We have seen, in tracing the good work of the gospel in different countries, the activity, energy, and aggressive character of the church of Rome. And although there was a fearful amount of human tradition, and many foolish absurdities, mixed up with "the gospel of God," still the name of Jesus Christ was proclaimed, and salvation through Him, though not alas through Him alone. Nevertheless God in grace could use that blessed name, and give the eye of faith to see its preciousness, amongst the rubbish of Roman superstition. The full, clear, gospel of Christ was completely lost. It was no longer Christ only, but Christ and a thousand other things. They were eloquent in preaching good works, but, at the same time, they obscured the faith from which all good works should spring.
"Behold the Lamb of God which taketh away the sin of the world;... Look unto Me, and be ye saved, all the ends of the earth; for I am God, and there is none else;... Come unto Me, all ye that labor and are heavy laden, and I will give you rest;... Him that cometh to Me I will in no wise cast out." (Joh 1:29; Isa 45:22; Mt 11:28; Joh 6:37.)
These, and such like texts, give the idea of a gospel that brings souls to Christ Himself, by faith alone; not to Christ, and rites and ceremonies innumerable, before the soul can be saved. To be converted to Christ Himself is the best of all conversions. To rest on the unfailing efficacy of the blood of Christ is sure salvation to the soul, and perfect peace with God.
There were, no doubt, many good and earnest men in the missionary field, whose spiritual state may have been much better than their ecclesiastical one, and whom God may have used to gather precious souls to Himself. But there can be no doubt that the spirit of Rome's missionaries was more of proselytizing to the church of Rome than to the faith and obedience of Christ. Baptism, and implicit, unquestioning, subjection to the authority of the pope, was the demand made on all converts, ruler or subject. Faith in Christ was not looked for. The ambition of the Roman See was to embrace the whole world; and, as far as Europe was concerned, all public profession of Christianity which professed independence of the Roman domination was to be immediately suppressed, and utterly destroyed.

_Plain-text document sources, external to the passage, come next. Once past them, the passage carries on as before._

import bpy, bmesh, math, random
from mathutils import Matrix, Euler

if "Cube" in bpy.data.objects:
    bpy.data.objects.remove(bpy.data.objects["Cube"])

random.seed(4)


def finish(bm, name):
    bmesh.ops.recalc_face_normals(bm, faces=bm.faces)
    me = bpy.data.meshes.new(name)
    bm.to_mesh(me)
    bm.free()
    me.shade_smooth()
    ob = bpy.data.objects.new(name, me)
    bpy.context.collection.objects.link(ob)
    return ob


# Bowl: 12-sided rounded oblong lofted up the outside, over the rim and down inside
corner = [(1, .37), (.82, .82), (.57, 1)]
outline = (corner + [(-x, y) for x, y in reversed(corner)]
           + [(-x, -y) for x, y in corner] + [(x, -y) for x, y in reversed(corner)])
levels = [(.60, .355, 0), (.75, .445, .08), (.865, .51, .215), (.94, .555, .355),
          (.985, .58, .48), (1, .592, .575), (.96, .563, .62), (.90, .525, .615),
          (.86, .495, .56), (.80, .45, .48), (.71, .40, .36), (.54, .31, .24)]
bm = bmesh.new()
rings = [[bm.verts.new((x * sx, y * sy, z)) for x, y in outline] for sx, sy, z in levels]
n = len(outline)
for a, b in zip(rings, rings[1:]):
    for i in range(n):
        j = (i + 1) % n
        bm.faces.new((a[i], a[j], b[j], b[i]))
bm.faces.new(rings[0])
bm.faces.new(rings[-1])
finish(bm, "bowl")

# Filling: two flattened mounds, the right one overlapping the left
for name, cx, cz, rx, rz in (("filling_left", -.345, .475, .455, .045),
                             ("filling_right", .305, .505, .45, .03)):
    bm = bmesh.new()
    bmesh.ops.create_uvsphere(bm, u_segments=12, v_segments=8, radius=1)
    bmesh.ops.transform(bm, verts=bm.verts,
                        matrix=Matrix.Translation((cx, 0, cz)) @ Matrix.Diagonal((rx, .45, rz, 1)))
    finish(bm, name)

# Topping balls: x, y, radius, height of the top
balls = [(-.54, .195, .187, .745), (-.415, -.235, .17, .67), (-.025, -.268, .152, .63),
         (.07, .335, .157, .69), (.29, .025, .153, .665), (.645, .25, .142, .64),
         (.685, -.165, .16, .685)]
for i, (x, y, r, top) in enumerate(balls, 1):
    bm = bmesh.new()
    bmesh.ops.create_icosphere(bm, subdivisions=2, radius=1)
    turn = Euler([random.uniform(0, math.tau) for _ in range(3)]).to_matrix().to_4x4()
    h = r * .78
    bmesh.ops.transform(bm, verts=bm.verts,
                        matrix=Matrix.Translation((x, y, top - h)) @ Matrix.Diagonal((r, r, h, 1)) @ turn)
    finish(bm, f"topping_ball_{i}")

Just about this time, a monk of humble origin, but of the most extraordinary character, appeared on the scene. In him were accomplished all the fond dreams of dominion over the human mind. Till now the mission of the Papacy had never been fulfilled. But as there never had been such a Pope before, and never has been such a Pope since, we must briefly sketch his unparalleled career.
Chapter 19 - The Pontificate of Gregory VII